Future research would profit from an investigation of the specific costs and benefits of friendship that affect overall happiness, but at present it seems safe to infer that the costs inherent in friendships have a negative impact on the relationship and resultant happiness levels. In this section, we share evolutionarily inspired ideas for enhancing friendships and maximizing their happiness yield.
Close meaningful friendships are often hampered by the costs that such dyadic relationships can impose. But what if these costs were absent? Might it be possible, for example, for an individual’s friendships to be free of intrasexual rivalry and sexual deception?
research suggests that friendships that cross sexual orientation may be unique in this regard (Grigoriou 2004; Hopcke and Rafaty 1999).
Specifically, friendships between heterosexual women and homosexual men may enable the beneficial exchange of mating-related benefits without the potential for the typical costs that plague heterosexual same- and cross-sex friendships (Russell et al. 2013).
This friendship type is distinct from other friendships, because heterosexual women and homosexual men are neither rivals in the mating domain nor potential romantic partners. In the absence of intrasexual mating rivalry and concealed mating motivations, these friendships are often marked by a level of trust and support not found in other types of friendship (Grigoriou 2004; Hopcke and Rafaty 1999; Malone 1980).
It is heartening to find that friendships free of these costs are associated with such positive relationship outcomes.
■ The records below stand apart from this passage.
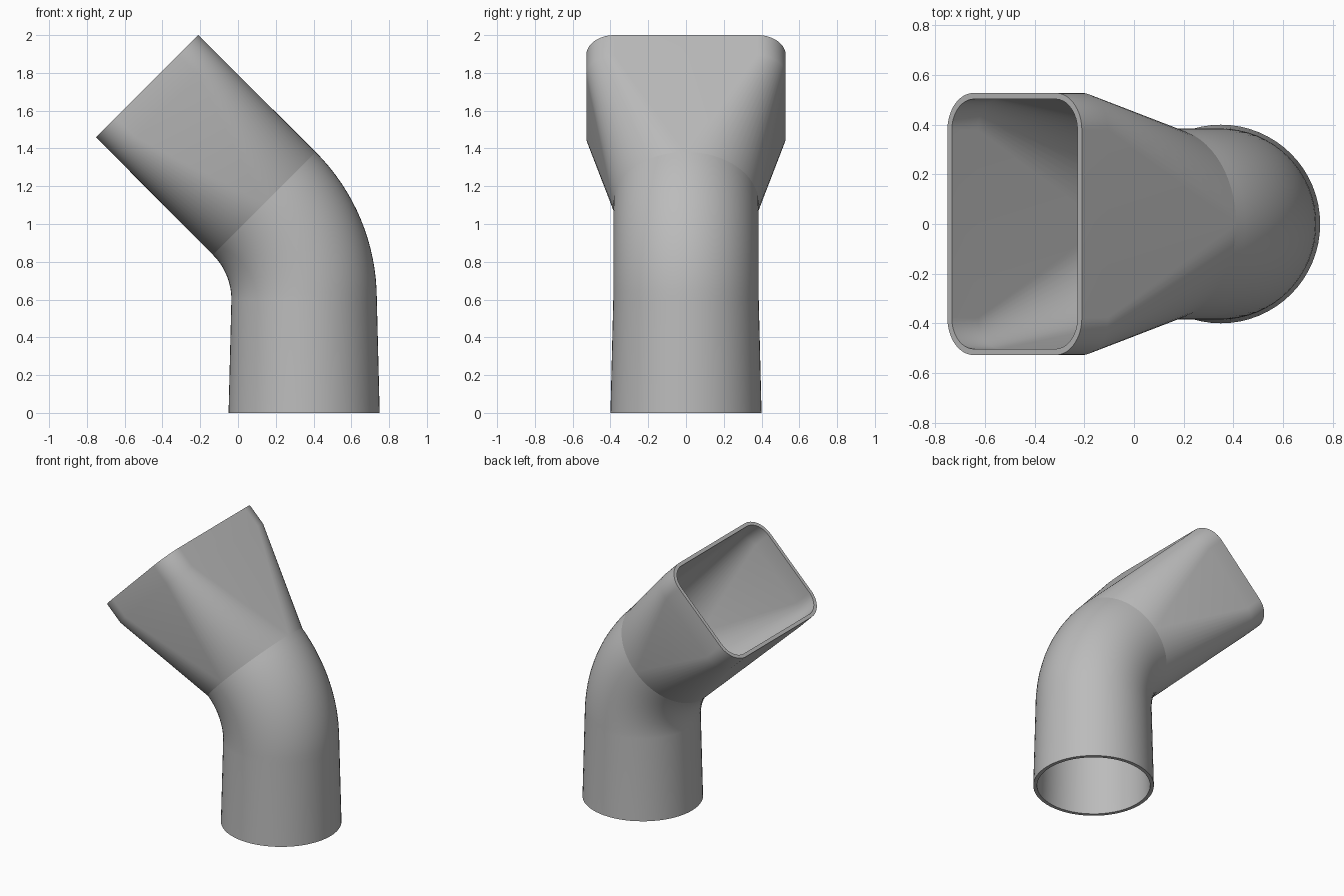
import bpy, bmesh, math
from mathutils import Vector

cube = bpy.data.objects.get("Cube")
if cube:
    bpy.data.objects.remove(cube, do_unlink=True)

WALL = 0.025            # wall thickness
SEG = 16                # segments in each quarter turn
BEND_X, BEND_Z, BEND_R = -0.37, 0.6, 0.72
TUBE_R = 0.385

grey = bpy.data.materials.new("plain grey")
grey.use_nodes = True
colour = (0.5, 0.5, 0.5, 1)
grey.diffuse_color = colour
grey.node_tree.nodes["Principled BSDF"].inputs["Base Color"].default_value = colour


def section(centre, tilt, half_u, half_y, radius):
    """Rounded rectangle across the duct; a circle when the radius fills it."""
    across = Vector((math.cos(tilt), 0, math.sin(tilt)))
    points = []
    for q in range(4):
        su = 1 if q in (0, 3) else -1
        sy = 1 if q < 2 else -1
        for i in range(SEG + 1):
            a = (q + i / SEG) * math.pi / 2
            u = su * (half_u - radius) + radius * math.cos(a)
            y = sy * (half_y - radius) + radius * math.sin(a)
            points.append(centre + across * u + Vector((0, y, 0)))
    return points


def duct_sections(inset):
    """Sections from the round foot, around the elbow, to the mouth."""
    r = TUBE_R - inset
    foot = r + 0.015
    rings = [section(Vector((0.35, 0, 0)), 0, foot, foot, foot)]
    steps = 16
    for i in range(steps + 1):
        a = math.pi / 4 * i / steps
        c = Vector((BEND_X + BEND_R * math.cos(a), 0, BEND_Z + BEND_R * math.sin(a)))
        rings.append(section(c, a, r, r, r))
    along = Vector((-1, 0, 1)).normalized()
    for distance in (0.727, 0.877):
        rings.append(section(c + along * distance, math.pi / 4,
                             0.383 - inset, 0.528 - inset, 0.15 - inset))
    return rings


# One closed loop of sections: up the outside, then down the inside
outer, inner = duct_sections(0), duct_sections(WALL)
bm = bmesh.new()
loops = [[bm.verts.new(p) for p in ring] for ring in outer + inner[::-1]]
count = len(loops[0])
for k, low in enumerate(loops):
    high = loops[(k + 1) % len(loops)]
    for i in range(count):
        j = (i + 1) % count
        bm.faces.new((low[i], low[j], high[j], high[i]))
bmesh.ops.remove_doubles(bm, verts=bm.verts, dist=0.0001)
bmesh.ops.recalc_face_normals(bm, faces=bm.faces)

mesh = bpy.data.meshes.new("elbow_duct")
bm.to_mesh(mesh)
bm.free()
mesh.materials.append(grey)
duct = bpy.data.objects.new("elbow_duct", mesh)
bpy.context.collection.objects.link(duct)
bpy.ops.object.select_all(action='DESELECT')
duct.select_set(True)
bpy.context.view_layer.objects.active = duct
bpy.ops.object.shade_smooth_by_angle(angle=math.radians(30))

# Crisp seam where the elbow meets the flared mouth
seam = Vector((-1, 0, 1)).normalized()
level = seam.dot(Vector((BEND_X, 0, BEND_Z)))
for edge in mesh.edges:
    if all(abs(seam.dot(mesh.vertices[v].co) - level) < 0.001 for v in edge.vertices):
        edge.use_edge_sharp = True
In this light, we suggest strategies that individuals can follow in order to increase the benefits and happiness they can draw from their friendships while simultaneously minimizing the costs of competition, deception, and strategic interference.
The Banker’s Paradox and Becoming Irreplaceable
Just as banks prefer to lend money to people with minimal credit risk, and are least likely to provide loans to those who are most in need, we might expect humans to be (paradoxically) least likely to invest in individuals in their hour of greatest need—when they are sick, have poor prospects, or otherwise appear unlikely to be able to return the favor in the future.
The banker’s paradox describes this social dilemma: it is profitable to invest in others who are in good condition and are able to return benefits, and to discount the needs of those who are in poor condition and least likely to be able to repay the actor in the future. This unfortunate payoff matrix would have led our ancestors to avoid precisely those who required the most help.
The consequence of this logic is that the ruthless currency of selection would have favored psychological mechanisms that led individuals to desert each other during times of dire need. In short, the banker’s paradox predicts that people may be least likely to befriend or help those who are poor credit risks—those that show the greatest signs of urgent need (Tooby and Cosmides 1996).
One key solution to this problem may be for individuals to strive to become irreplaceable and indispensable to their friends (Tooby and Cosmides 1996). Tooby and Cosmides (1996) illustrate several strategies by which an individual might become irreplaceable.
For example, one can promote a reputation that highlights one’s unique or exceptional attributes, cultivate specialized skills possessed by no one else within one’s social group, demonstrate one’s unwavering loyalty, or avoid social groups in which one’s unique attributes are not valued.
Cultivating a unique set of skills or benefits that nobody else in one’s in-group possesses may be critical to the solution of the banker’s paradox, as it dramatically lowers the likelihood of desertion in times of vulnerability and despair (Tooby and Cosmides 1996).
More information: Nathan W. Hudson et al, Are we happier with others? An investigation of the links between spending time with others and subjective well-being., Journal of Personality and Social Psychology (2020). DOI: 10.1037/pspp0000290